▸ What you need to do: Look through the entries below. Report each line that has the word "return" in it.

*** The input ***

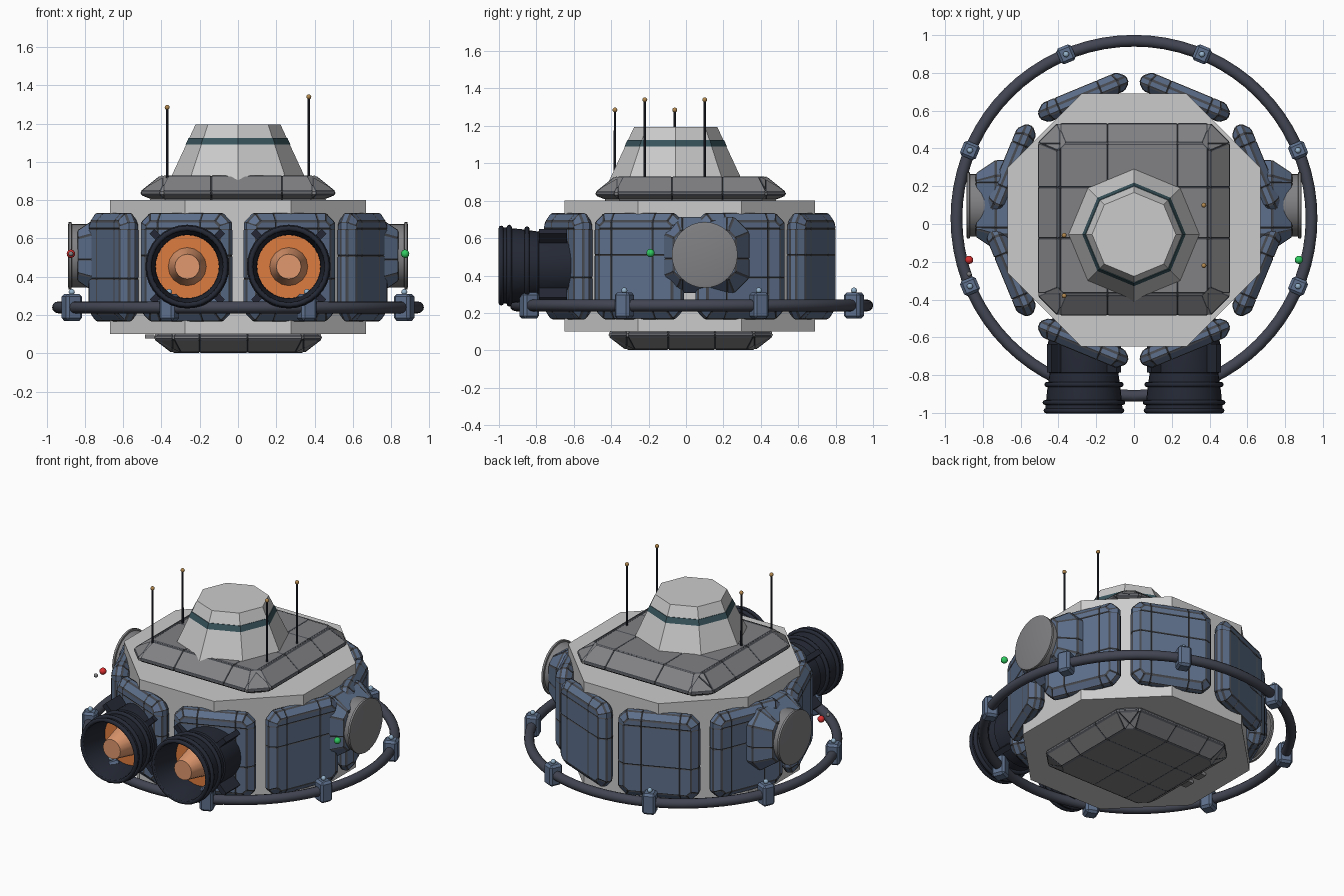
import bpy, bmesh
from math import pi, cos, sin, radians
from mathutils import Matrix, Vector

if "Cube" in bpy.data.objects:
    bpy.data.objects.remove(bpy.data.objects["Cube"])


def material(name, rgb):
    m = bpy.data.materials.new(name)
    m.diffuse_color = (*rgb, 1)
    m.use_nodes = True
    m.node_tree.nodes["Principled BSDF"].inputs["Base Color"].default_value = m.diffuse_color
    return m


BLUE = material("blue_hull", (0.11, 0.16, 0.26))
SEAM = material("seam", (0.06, 0.065, 0.075))
GREY = material("grey_plate", (0.22, 0.22, 0.23))
DARK = material("dark_metal", (0.018, 0.022, 0.035))
PIPE = material("ring_metal", (0.055, 0.06, 0.085))
ORANGE = material("engine_glow", (0.72, 0.2, 0.05))
PEACH = material("engine_core", (0.75, 0.32, 0.16))
TEAL = material("window_band", (0.04, 0.09, 0.11))
RED = material("red_lamp", (0.7, 0.03, 0.03))
GREEN = material("green_lamp", (0.03, 0.6, 0.12))
BRASS = material("brass", (0.45, 0.25, 0.08))
PALE = material("pale_bolt", (0.3, 0.45, 0.6))
CY = 0.025  # centre of the hull in y


def frame(origin, out, up):
    """Matrix whose local Z points out and local Y points up."""
    z, y = Vector(out).normalized(), Vector(up).normalized()
    x = y.cross(z)
    m = Matrix((x, y, z)).transposed().to_4x4()
    m.translation = origin
    return m


def finish(name, bm, m, mats, smooth=False):
    bmesh.ops.recalc_face_normals(bm, faces=bm.faces[:])
    me = bpy.data.meshes.new(name)
    bm.to_mesh(me)
    bm.free()
    ob = bpy.data.objects.new(name, me)
    bpy.context.collection.objects.link(ob)
    ob.matrix_world = m
    for mat in mats:
        if mat:
            me.materials.append(mat)
    if smooth:
        bpy.ops.object.select_all(action='DESELECT')
        ob.select_set(True)
        bpy.context.view_layer.objects.active = ob
        bpy.ops.object.shade_smooth_by_angle(angle=radians(35))
    return ob


def loft(bm, loops):
    vs = [[bm.verts.new(p) for p in lp] for lp in loops]
    n = len(vs[0])
    for a, b in zip(vs, vs[1:]):
        for i in range(n):
            j = (i + 1) % n
            bm.faces.new((a[i], a[j], b[j], b[i]))
    bm.faces.new(vs[0][::-1])
    bm.faces.new(vs[-1])


def lathe(name, profile, sides, m, mat=None, turn=0.0):
    bm = bmesh.new()
    loft(bm, [[(r * cos(turn + 2 * pi * i / sides), r * sin(turn + 2 * pi * i / sides), z)
               for i in range(sides)] for r, z in profile])
    return finish(name, bm, m, [mat], sides > 8)


def plate(name, w, h, cut, rings, m, mat, xs=(), ys=()):
    """Cut-corner slab from (inset, depth) rings, split into seamed tiles."""
    bm = bmesh.new()
    loops = []
    for ins, z in rings:
        a, b, c = w / 2 - ins, h / 2 - ins, max(cut - 0.586 * ins, 0.012)
        loops.append([(x, y, z) for x, y in ((a, -b + c), (a, b - c), (a - c, b), (-a + c, b),
                      (-a, b - c), (-a, -b + c), (-a + c, -b), (a - c, -b))])
    loft(bm, loops)
    for axis, cuts in (((1, 0, 0), xs), ((0, 1, 0), ys)):
        for d in cuts:
            bmesh.ops.bisect_plane(bm, geom=bm.verts[:] + bm.edges[:] + bm.faces[:],
                                   plane_co=Vector(axis) * d, plane_no=axis)
    bmesh.ops.recalc_face_normals(bm, faces=bm.faces[:])
    tiles = [f for f in bm.faces if f.calc_area() > 0.0015]
    ring = bmesh.ops.inset_individual(bm, faces=tiles, thickness=0.006, depth=0.004,
                                      use_even_offset=True)["faces"]
    for f in set(ring) - set(tiles):
        f.material_index = 1
    return finish(name, bm, m, [mat, SEAM])


def block(name, size, m, mat=None, bevel=0.0):
    bm = bmesh.new()
    bmesh.ops.create_cube(bm, size=1)
    bmesh.ops.scale(bm, vec=size, verts=bm.verts)
    if bevel:
        bmesh.ops.bevel(bm, geom=bm.edges[:], offset=bevel, segments=1, affect='EDGES')
    return finish(name, bm, m, [mat])


def ball(name, r, loc, mat):
    bm = bmesh.new()
    bmesh.ops.create_uvsphere(bm, u_segments=12, v_segments=8, radius=r)
    return finish(name, bm, Matrix.Translation(loc), [mat], True)


def torus(name, R, r, m, mat, n=32, k=8):
    bpy.ops.mesh.primitive_torus_add(major_radius=R, minor_radius=r,
                                     major_segments=n, minor_segments=k)
    ob = bpy.context.object
    ob.name = name
    ob.matrix_world = m
    ob.data.materials.append(mat)
    bpy.ops.object.shade_smooth_by_angle(angle=radians(50))


# Octagonal core
lathe("hull_core", [(0.725, 0.1), (0.725, 0.8)], 8, Matrix.Translation((0, 0.02, 0)), None, pi / 8)

# Top and bottom plated decks
plate("top_deck", 1.01, 1.01, 0.1, [(0.05, 0.8), (0.05, 0.81), (0, 0.83), (0, 0.845), (0.1, 0.925)],
      frame((0, CY, 0), (0, 0, 1), (0, 1, 0)), GREY, (-0.39, -0.14, 0.23, 0.39), (-0.39, -0.1, 0.17, 0.4))
plate("bottom_deck", 0.87, 0.87, 0.1, [(0.02, -0.11), (0, -0.09), (0, -0.075), (0.09, -0.006)],
      frame((0, CY, 0), (0, 0, -1), (0, 1, 0)), GREY, (-0.34, -0.05, 0.2, 0.34), (-0.34, -0.12, 0.13, 0.34))
for y in (-0.05, 0.07):
    block("bottom_tab", (0.05, 0.07, 0.02), Matrix.Translation((-0.46, y, 0.088)), GREY)

# Turret with window band
T = Matrix.Translation((0, -0.055, 0))
lathe("turret", [(0.36, 0.9), (0.35, 0.92), (0.222, 1.195)], 8, T)
lathe("turret_band", [(0.274, 1.09), (0.258, 1.125)], 8, T, TEAL)

# Eight armour panels, ring clamps and bolts
for k in range(8):
    a = radians(22.5 + 45 * k)
    o = Vector((cos(a), sin(a), 0))
    up = (0, 0, 1)
    s = 1 if k % 2 else -1
    plate("armour_panel", 0.5, 0.56, 0.05, [(0.035, 0.655), (0, 0.685), (0, 0.72), (0.04, 0.755)],
          frame((0, 0.02, 0.45), o, up), BLUE, (-0.14 * s, 0.1 * s), (0.06 * s, 0.2))
    p = o * 0.94 + Vector((0, 0.03, 0.24))
    block("ring_clamp", (0.085, 0.14, 0.09), frame(p, o, up), BLUE, 0.014)
    ball("clamp_bolt", 0.016, p + Vector((0, 0, 0.08)), PALE)

torus("outer_ring", 0.94, 0.031, Matrix.Translation((0, 0.03, 0.24)), PIPE, 72, 12)

# Side docking pods and navigation lamps
for s, lamp in ((-1, RED), (1, GREEN)):
    f = frame((0, 0.1, 0.51), (s, 0, 0), (0, 0, 1))
    plate("side_pod", 0.47, 0.4, 0.08, [(0.02, 0.6), (0, 0.63), (0, 0.73), (0.07, 0.835)], f, BLUE,
          (-0.12, 0.12), (-0.02,))
    lathe("docking_port", [(0.165, 0.76), (0.165, 0.868), (0.176, 0.87), (0.176, 0.884), (0.16, 0.888)],
          32, f, GREY)
    ball("side_lamp", 0.022, (s * 0.873, -0.19, 0.52), lamp)
ball("lamp_bolt", 0.013, (-0.873, -0.265, 0.52), GREY)

# Twin engines with hollow bells
for s in (-1, 1):
    f = frame((s * 0.265, 0, 0.453), (0, -1, 0), (0, 0, 1))
    lathe("engine_bell", [(0.17, 0.5), (0.19, 0.63), (0.19, 0.785), (0.182, 0.79), (0.195, 0.88),
                          (0.206, 0.998), (0.19, 0.998), (0.167, 0.87), (0.165, 0.795)], 32, f, DARK)
    lathe("engine_glow_disc", [(0.166, 0.79), (0.166, 0.802)], 32, f, ORANGE)
    lathe("engine_spike", [(0.1, 0.8), (0.065, 0.965)], 16, f, PEACH)
    for d, r in ((0.85, 0.196), (0.945, 0.205), (0.988, 0.2)):
        torus("engine_band", r, 0.014, f @ Matrix.Translation((0, 0, d)), DARK)
    for k in range(4):
        turn = Matrix.Rotation(radians(45 + 90 * k), 4, 'Z')
        block("engine_fin", (0.09, 0.035, 0.15), f @ turn @ Matrix.Translation((0.215, 0, 0.71)), DARK)

# Antennas
for x, y, top in ((0.37, 0.1, 1.34), (0.37, -0.22, 1.34), (-0.37, -0.06, 1.285), (-0.37, -0.38, 1.285)):
    lathe("antenna", [(0.007, 0.9), (0.006, top)], 8, Matrix.Translation((x, y, 0)), DARK)
    ball("antenna_tip", 0.013, (x, y, top), BRASS)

*** End of The input ***

▸ Completed exercise:
    return m
    return m
    return ob
    return finish(name, bm, m, [mat], sides > 8)
    return finish(name, bm, m, [mat, SEAM])
    return finish(name, bm, m, [mat])
    return finish(name, bm, Matrix.Translation(loc), [mat], True)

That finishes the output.